Tue January 8, 2013
Stamp collectors not worried about U.S. Postal Service decline
While your e-mail inbox may be overflowing, your mailbox is likely devoid of handwritten letters. Even so, stamp collectors are doing their best to keep the hobby alive.
It was a rainy and cool day outside the Kalamazoo Expo Center during the Stamp Expo, but it was alive inside with the buzz of stamp collectors warming themselves with Styrofoam cups of coffee. Stamp dealers watched the crowd traffic from behind their Plexiglas showcases as collectors hunted through their bins.
Everyone seems to have a different idea about what makes a stamp valuable. To Jayne Grenon of Otsonville, it’s all about the joy of the art.
“I don’t do it for the value of it, just the joy of collecting," says Grenon. "I collect world stamps.”
Grenon says it’s hard to get younger generations into stamp collecting.
“It’s very hard to encourage young people now because they have so many other things," she says. "It almost has to be inbred into them from relatives. I can’t even get my own grandchildren interested. The modern stuff, just today’s stuff.”

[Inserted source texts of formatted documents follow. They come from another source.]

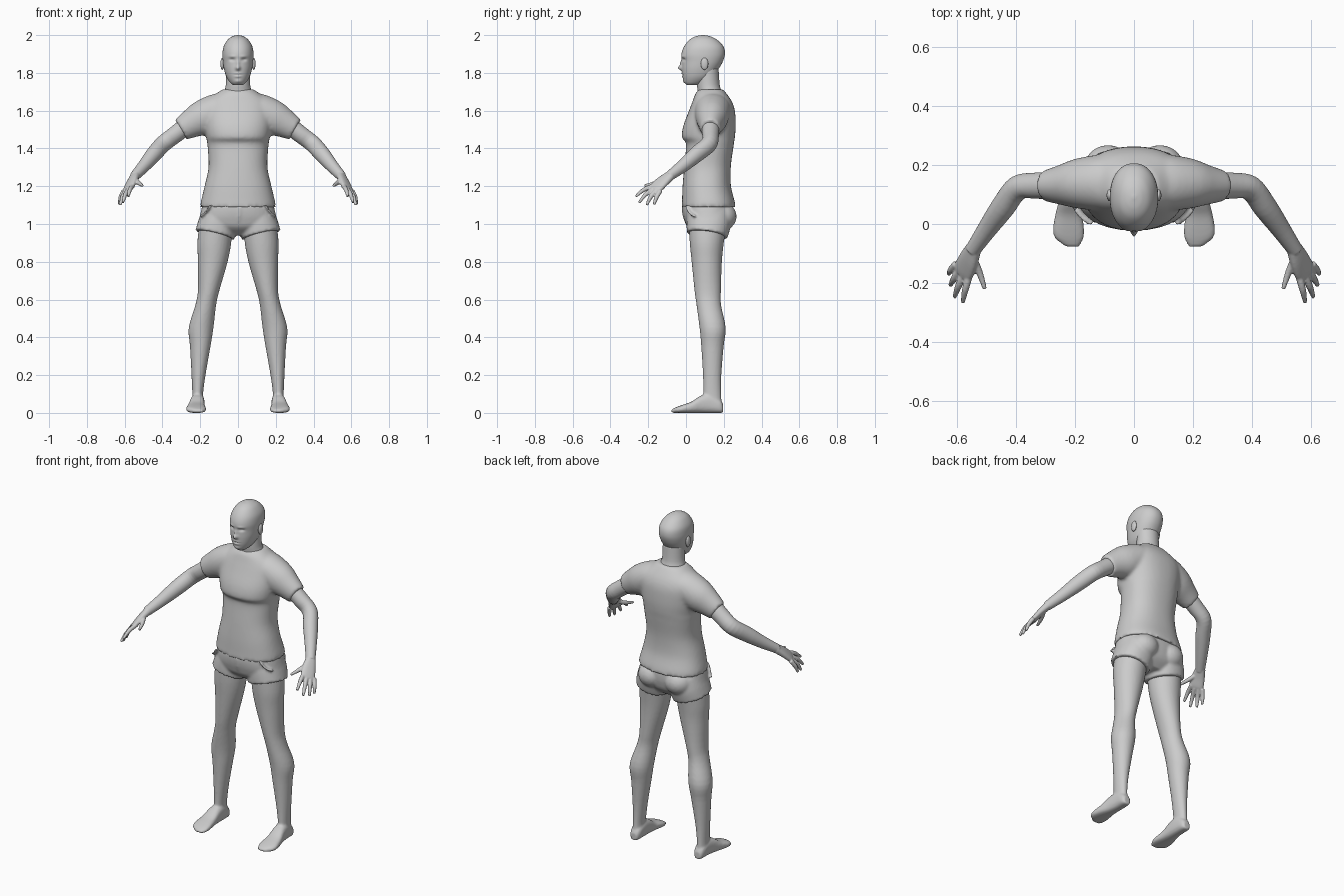
import bpy, bmesh, math
from mathutils import Vector

mat = bpy.data.materials.new("light grey")
mat.diffuse_color = (0.6, 0.6, 0.6, 1)


def loft(bm, rings, seg=32, sub=4, e=2.0):
    """Skin rings (centre, u, v) with smooth interpolation and capped ends."""
    def cr(a, b, c, d, t):
        return 0.5 * (2 * b + (c - a) * t + (2 * a - 5 * b + 4 * c - d) * t * t
                      + (3 * b - a - 3 * c + d) * t ** 3)
    n, loops = len(rings), []
    power = lambda s: math.copysign(abs(s) ** (2 / e), s)
    for i in range(n - 1):
        four = [rings[max(0, min(n - 1, i + k))] for k in (-1, 0, 1, 2)]
        for k in range(sub + (i == n - 2)):
            c, u, v = (cr(*(r[j] for r in four), k / sub) for j in range(3))
            loops.append([bm.verts.new(c + u * power(math.cos(a)) + v * power(math.sin(a)))
                          for a in (2 * math.pi * s / seg for s in range(seg))])
    new = [bm.faces.new(loops[0][::-1]), bm.faces.new(loops[-1])]
    for a, b in zip(loops, loops[1:]):
        for s in range(seg):
            t = (s + 1) % seg
            new.append(bm.faces.new((a[s], a[t], b[t], b[s])))
    bmesh.ops.recalc_face_normals(bm, faces=new)


def stack(bm, rows, **kw):
    """Horizontal rings: z, x left, x right, y front, y back."""
    loft(bm, [(Vector(((a + b) / 2, (f + k) / 2, z)), Vector(((b - a) / 2, 0, 0)),
               Vector((0, (k - f) / 2, 0))) for z, a, b, f, k in rows], **kw)


def tube(bm, pts, hint=(0, 1, 0), **kw):
    """Rings across a path: x, y, z, radius along hint, other radius."""
    p, rings = [Vector(q[:3]) for q in pts], []
    for i, q in enumerate(pts):
        t = (p[min(i + 1, len(p) - 1)] - p[max(i - 1, 0)]).normalized()
        h = Vector(hint)
        u = (h - t * h.dot(t)).normalized()
        rings.append((p[i], u * q[3], t.cross(u) * q[4]))
    loft(bm, rings, **kw)


def ball(bm, centre, size):
    r = bmesh.ops.create_uvsphere(bm, u_segments=24, v_segments=16, radius=1)
    for v in r["verts"]:
        v.co = Vector([c + a * s for c, a, s in zip(centre, v.co, size)])


def finish(bm, name, voxel=0, smooth=0, mirror=False):
    me = bpy.data.meshes.new(name)
    bm.to_mesh(me)
    bm.free()
    me.materials.append(mat)
    for f in me.polygons:
        f.use_smooth = True
    ob = bpy.data.objects.new(name, me)
    bpy.context.collection.objects.link(ob)
    if voxel:
        m = ob.modifiers.new("blend", 'REMESH')
        m.mode, m.voxel_size, m.use_smooth_shade = 'VOXEL', voxel, True
        m = ob.modifiers.new("soften", 'SMOOTH')
        m.factor, m.iterations = 0.5, smooth
    if mirror:
        m = ob.modifiers.new("mirror", 'MIRROR')
        m.use_mirror_merge = False
    return ob


def wide(rows):
    return [(z, -w, w, f, b) for z, w, f, b in rows]


# head, shaped by soft bumps on the face
bm = bmesh.new()
stack(bm, wide([(1.735, .025, .005, .06), (1.75, .043, -.008, .10), (1.78, .062, -.017, .145),
                (1.82, .074, -.021, .172), (1.86, .080, -.021, .195), (1.90, .082, -.024, .206),
                (1.94, .076, -.010, .198), (1.975, .055, .018, .165), (1.993, .030, .05, .13),
                (2.0, .006, .085, .097)]), seg=80, sub=8, e=2.15)
bumps = [(0, 1.826, .011, .012, -.021), (0, 1.850, .008, .018, -.010),
         (.031, 1.870, .014, .008, .010), (.030, 1.887, .018, .006, -.004),
         (0, 1.797, .017, .004, -.006), (0, 1.781, .015, .005, -.006),
         (0, 1.789, .018, .002, .005), (0, 1.755, .018, .009, -.005)]
for v in bm.verts:
    if v.co.y < .06:
        x, z = abs(v.co.x), v.co.z
        v.co.y += sum(d * math.exp(-((x - bx) / sx) ** 2 - ((z - bz) / sz) ** 2)
                      for bx, bz, sx, sz, d in bumps)
for s in (-1, 1):
    ball(bm, (s * .083, .098, 1.848), (.010, .020, .032))
finish(bm, "head")

# neck
bm = bmesh.new()
stack(bm, wide([(1.62, .085, .06, .20), (1.70, .072, .062, .188), (1.74, .064, .058, .178),
                (1.83, .062, .06, .172)]))
finish(bm, "neck")

# shirt: body and sleeves blended together
bm = bmesh.new()
stack(bm, wide([(1.09, .200, -.023, .263), (1.12, .196, -.021, .258), (1.2, .177, -.018, .238),
                (1.3, .156, -.010, .237), (1.40, .160, .0, .250), (1.435, .164, -.003, .255),
                (1.46, .168, -.022, .259), (1.52, .178, -.014, .263), (1.6, .182, .016, .259),
                (1.65, .165, .035, .242), (1.69, .115, .05, .215), (1.713, .082, .07, .195)]),
      seg=48, e=2.3)
for s in (-1, 1):
    tube(bm, [(s * .06, .14, 1.61, .10, .09), (s * .12, .14, 1.595, .095, .092),
              (s * .19, .137, 1.56, .085, .093), (s * .25, .132, 1.53, .067, .076),
              (s * .302, .129, 1.50, .052, .061)])
finish(bm, "shirt", .01, 4)

# shorts: hips, buttocks and short legs blended together
bm = bmesh.new()
stack(bm, wide([(1.14, .178, -.01, .235), (1.10, .188, -.018, .247), (1.06, .198, -.017, .25),
                (1.02, .205, -.008, .245), (.98, .19, .01, .23), (.94, .11, .06, .19)]),
      seg=48, e=2.3)
for s in (-1, 1):
    tube(bm, [(s * .095, .122, 1.06, .115, .095), (s * .108, .120, 1.0, .117, .103),
              (s * .122, .112, .942, .109, .106)], e=2.2)
    ball(bm, (s * .088, .19, 1.04), (.082, .078, .075))
    # pocket edge
    tube(bm, [(s * .145, -.0, 1.10, .008, .006), (s * .175, .018, 1.06, .008, .006),
              (s * .203, .05, 1.04, .008, .006)], seg=10)
# fly
tube(bm, [(.008, -.012, 1.09, .012, .012), (.006, -.006, 1.04, .012, .011),
          (.002, .014, .99, .01, .009)], seg=12)
finish(bm, "shorts", .008, 3)

# leg and foot
bm = bmesh.new()
stack(bm, [(1.0, .03, .205, .015, .215), (.9, .036, .215, .02, .2), (.8, .055, .212, .03, .19),
           (.65, .098, .212, .045, .185), (.57, .116, .226, .056, .186),
           (.45, .130, .261, .072, .210), (.35, .146, .254, .081, .199),
           (.2, .172, .246, .09, .187), (.1, .185, .242, .092, .186), (.05, .183, .244, .09, .19)])
feet = [(.197, .213, .018, .045), (.18, .213, .030, .07), (.13, .213, .035, .10),
        (.08, .216, .039, .092), (.03, .221, .046, .060), (-.02, .222, .053, .042),
        (-.05, .219, .047, .031), (-.077, .208, .022, .018)]
loft(bm, [(Vector((x, y, h / 2)), Vector((w, 0, 0)), Vector((0, 0, h / 2)))
          for y, x, w, h in feet], e=2.6)
finish(bm, "leg", .007, 2, True)

# arm, palm and fingers
bm = bmesh.new()
tube(bm, [(.24, .13, 1.545, .045, .05), (.33, .13, 1.475, .044, .046),
          (.395, .122, 1.425, .042, .045), (.445, .057, 1.37, .041, .043),
          (.50, -.02, 1.305, .033, .034), (.548, -.09, 1.252, .026, .026)], hint=(1, 1, 0))
tube(bm, [(.543, -.08, 1.258, .027, .022), (.56, -.12, 1.228, .037, .019),
          (.576, -.155, 1.196, .041, .016), (.584, -.172, 1.182, .036, .011)],
     hint=(.042, .04, -.025), e=2.4)
fingers = [((.558, -.172, 1.202), (.572, -.222, 1.182), (.581, -.266, 1.146)),
           ((.576, -.168, 1.187), (.596, -.212, 1.158), (.609, -.248, 1.114)),
           ((.591, -.155, 1.179), (.611, -.186, 1.145), (.623, -.208, 1.100)),
           ((.604, -.136, 1.176), (.621, -.156, 1.142), (.629, -.170, 1.103)),
           ((.547, -.112, 1.240), (.524, -.165, 1.216), (.506, -.220, 1.203))]
for a, b, c in fingers:
    tube(bm, [(*a, .0125, .0125), (*b, .0115, .0115), (*c, .007, .007)], hint=(1, .3, 0), seg=14)
finish(bm, "arm", .004, 2, True)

Jim Adams from Lansing has been dealing stamps for nearly 13 years; he says that most new collectors are middle aged.
“Usually in their mid-forties, and they were kind of exposed to it by a parent or grandparent when they were younger," says Adams. "And then they go through this whole period when they have no money, they’re in college, raising kinds, and around 45 or so for most people they have a little extra money because their kids have left the nest and I find a lot of new collectors are that age.”

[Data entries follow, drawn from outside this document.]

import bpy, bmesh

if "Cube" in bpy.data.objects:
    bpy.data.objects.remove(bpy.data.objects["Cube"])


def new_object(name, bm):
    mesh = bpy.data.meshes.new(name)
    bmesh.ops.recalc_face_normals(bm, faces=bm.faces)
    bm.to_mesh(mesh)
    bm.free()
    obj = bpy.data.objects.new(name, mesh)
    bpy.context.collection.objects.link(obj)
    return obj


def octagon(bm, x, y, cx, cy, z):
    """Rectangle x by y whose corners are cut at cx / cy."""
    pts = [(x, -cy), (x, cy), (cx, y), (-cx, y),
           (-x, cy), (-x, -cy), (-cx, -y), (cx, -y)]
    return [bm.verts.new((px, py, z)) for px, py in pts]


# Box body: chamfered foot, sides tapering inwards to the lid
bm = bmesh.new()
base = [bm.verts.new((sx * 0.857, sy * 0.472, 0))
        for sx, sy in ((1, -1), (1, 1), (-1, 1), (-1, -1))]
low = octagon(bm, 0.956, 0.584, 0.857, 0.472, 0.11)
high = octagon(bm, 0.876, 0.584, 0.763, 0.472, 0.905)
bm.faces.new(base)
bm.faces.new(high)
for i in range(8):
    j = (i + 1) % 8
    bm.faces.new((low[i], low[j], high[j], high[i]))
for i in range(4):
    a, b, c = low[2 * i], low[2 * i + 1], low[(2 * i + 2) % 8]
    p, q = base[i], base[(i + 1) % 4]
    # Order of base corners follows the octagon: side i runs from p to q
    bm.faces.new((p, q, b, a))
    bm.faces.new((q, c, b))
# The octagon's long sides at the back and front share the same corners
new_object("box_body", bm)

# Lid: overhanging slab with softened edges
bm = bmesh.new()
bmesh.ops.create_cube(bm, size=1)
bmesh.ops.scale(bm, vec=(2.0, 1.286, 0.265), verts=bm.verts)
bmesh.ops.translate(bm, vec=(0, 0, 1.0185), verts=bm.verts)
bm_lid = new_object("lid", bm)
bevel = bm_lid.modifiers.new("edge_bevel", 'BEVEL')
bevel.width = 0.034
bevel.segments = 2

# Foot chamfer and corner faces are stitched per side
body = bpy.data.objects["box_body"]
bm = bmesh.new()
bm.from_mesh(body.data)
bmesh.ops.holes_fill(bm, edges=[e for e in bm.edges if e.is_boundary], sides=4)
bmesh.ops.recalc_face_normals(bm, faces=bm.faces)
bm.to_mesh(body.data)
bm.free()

Hartford’s Al Turner has been collecting stamps since he was a boy.
“Stamps are like all collectibles: condition, condition, condition. You can have something very old, but if it’s in poor condition it’s not worth very much,” says Turner. “Most stamps are not rare or even scarce because the government prints them by the millions or in this day and age, hundreds of millions.”
Turner says new stamps are great for stamp hobbyists because they are easily available. However, there is a difference between quantity and quality.
“Stamps that were made years ago were always engraved, so you’d get real nice impressions," he says.
Early stamps typically portrayed deceased historical figures. George Washington for example appears on more than 250 stamps. The first series of stamps to tell a story were those of the discovery of America, these were considered outrageous by congress but the people loved them. The same frenzy was true when pop culture icons were printed. According to stamps.org, Elvis Presley stamps alone brought in over 26 million dollars in revenue for the postal service. Turner:
Turner: “There are stamp auctions too; the items that are in those auctions can be very expensive. The most expensive United States stamp sells for quite a bit of money, almost a half a million dollars."
Pelkey: "Do you know which stamp would sell for half a million dollars?"
Turner: "Oh yeah, everybody does, it’s the one with the airplane upside down.”
The Jenny, a popular Word War 1 aircraft, was depicted on some of the first postage stamps issued for airmail. During printing, one of the sheets was accidentally turned upside down and because planes were so new at that time, no one noticed the error with the image.
Kalamazoo stamp enthusiasts agree that how the post office fares will not affect their hobby. The Kalamazoo County Expo Center will hold the KazooPlex Stamp & Cover Show on April 27th and 28th.